=== Material for this exercise ===

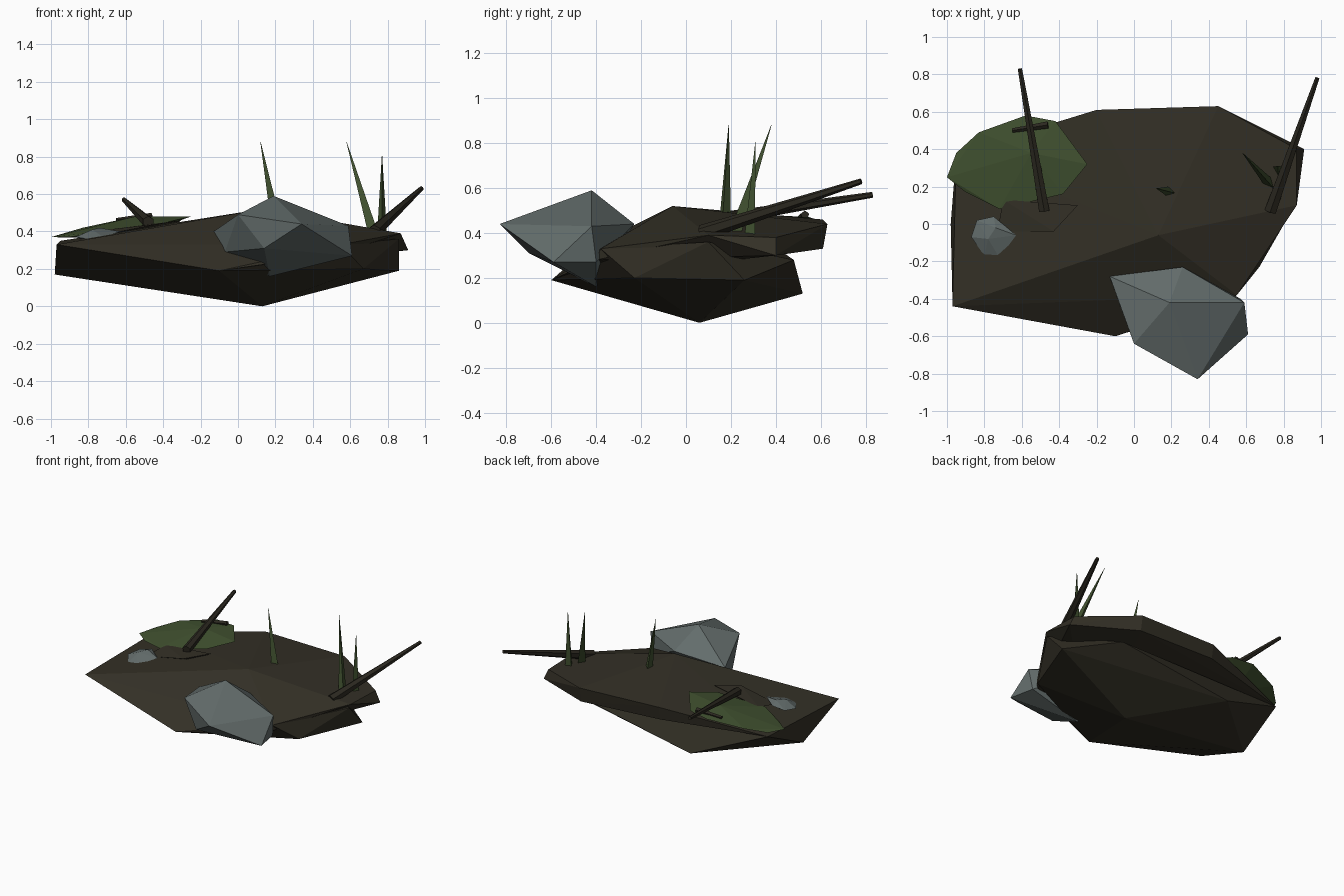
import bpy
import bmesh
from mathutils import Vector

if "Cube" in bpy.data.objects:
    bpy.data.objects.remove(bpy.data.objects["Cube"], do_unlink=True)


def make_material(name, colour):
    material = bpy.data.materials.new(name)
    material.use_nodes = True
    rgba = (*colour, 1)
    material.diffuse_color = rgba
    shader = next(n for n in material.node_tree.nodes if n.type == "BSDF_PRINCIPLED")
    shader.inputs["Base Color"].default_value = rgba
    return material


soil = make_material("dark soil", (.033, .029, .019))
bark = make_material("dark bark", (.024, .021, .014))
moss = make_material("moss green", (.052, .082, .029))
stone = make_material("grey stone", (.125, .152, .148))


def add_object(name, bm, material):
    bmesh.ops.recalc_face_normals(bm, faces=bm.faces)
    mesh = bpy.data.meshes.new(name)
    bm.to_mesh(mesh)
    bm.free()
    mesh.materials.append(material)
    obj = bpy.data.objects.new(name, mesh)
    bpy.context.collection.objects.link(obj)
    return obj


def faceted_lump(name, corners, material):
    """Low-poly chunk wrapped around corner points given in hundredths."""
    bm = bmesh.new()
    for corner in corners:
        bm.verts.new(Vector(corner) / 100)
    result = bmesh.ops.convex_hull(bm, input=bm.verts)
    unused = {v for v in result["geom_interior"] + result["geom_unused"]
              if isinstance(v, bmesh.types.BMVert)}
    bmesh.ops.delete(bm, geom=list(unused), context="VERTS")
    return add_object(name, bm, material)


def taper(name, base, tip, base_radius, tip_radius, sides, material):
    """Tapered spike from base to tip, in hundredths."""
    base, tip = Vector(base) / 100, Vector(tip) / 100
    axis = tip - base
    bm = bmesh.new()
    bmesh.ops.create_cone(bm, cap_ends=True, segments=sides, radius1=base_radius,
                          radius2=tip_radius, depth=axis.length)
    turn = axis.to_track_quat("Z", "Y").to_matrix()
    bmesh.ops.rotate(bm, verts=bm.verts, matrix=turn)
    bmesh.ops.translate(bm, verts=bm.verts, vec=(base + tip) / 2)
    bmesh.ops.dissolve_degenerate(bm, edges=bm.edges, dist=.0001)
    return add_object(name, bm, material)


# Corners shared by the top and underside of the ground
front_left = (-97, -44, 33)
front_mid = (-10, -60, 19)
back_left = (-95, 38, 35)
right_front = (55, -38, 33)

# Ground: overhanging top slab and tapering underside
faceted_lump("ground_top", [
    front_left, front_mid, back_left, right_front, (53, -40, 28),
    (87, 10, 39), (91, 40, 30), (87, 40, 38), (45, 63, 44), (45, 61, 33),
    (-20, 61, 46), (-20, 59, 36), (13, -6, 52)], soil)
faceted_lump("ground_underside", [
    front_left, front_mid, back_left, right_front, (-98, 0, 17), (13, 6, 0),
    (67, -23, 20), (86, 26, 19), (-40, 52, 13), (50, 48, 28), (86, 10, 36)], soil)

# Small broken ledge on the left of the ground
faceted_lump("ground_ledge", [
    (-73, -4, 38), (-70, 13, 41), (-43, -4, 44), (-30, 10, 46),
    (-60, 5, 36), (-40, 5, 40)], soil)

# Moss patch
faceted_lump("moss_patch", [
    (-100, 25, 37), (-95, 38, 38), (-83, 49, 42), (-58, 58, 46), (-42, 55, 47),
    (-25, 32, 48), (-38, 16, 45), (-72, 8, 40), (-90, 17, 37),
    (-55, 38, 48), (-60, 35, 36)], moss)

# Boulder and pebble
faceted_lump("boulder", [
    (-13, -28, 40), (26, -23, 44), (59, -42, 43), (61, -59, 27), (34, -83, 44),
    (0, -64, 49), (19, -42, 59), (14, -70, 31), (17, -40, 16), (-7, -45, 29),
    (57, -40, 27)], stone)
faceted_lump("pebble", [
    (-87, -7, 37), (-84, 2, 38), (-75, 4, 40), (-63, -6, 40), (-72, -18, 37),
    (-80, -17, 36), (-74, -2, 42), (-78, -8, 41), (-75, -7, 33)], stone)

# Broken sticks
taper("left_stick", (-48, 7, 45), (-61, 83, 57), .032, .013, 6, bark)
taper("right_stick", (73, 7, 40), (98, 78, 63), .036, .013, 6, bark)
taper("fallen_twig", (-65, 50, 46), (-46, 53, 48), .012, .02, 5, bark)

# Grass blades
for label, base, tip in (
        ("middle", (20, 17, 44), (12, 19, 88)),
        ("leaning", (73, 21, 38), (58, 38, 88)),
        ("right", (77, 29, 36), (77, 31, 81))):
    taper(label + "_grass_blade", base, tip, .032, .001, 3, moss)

===

## Assignment
Note each line of the entries that has "axis" in it, and copy those lines.

## Your response
    axis = tip - base
                          radius2=tip_radius, depth=axis.length)
    turn = axis.to_track_quat("Z", "Y").to_matrix()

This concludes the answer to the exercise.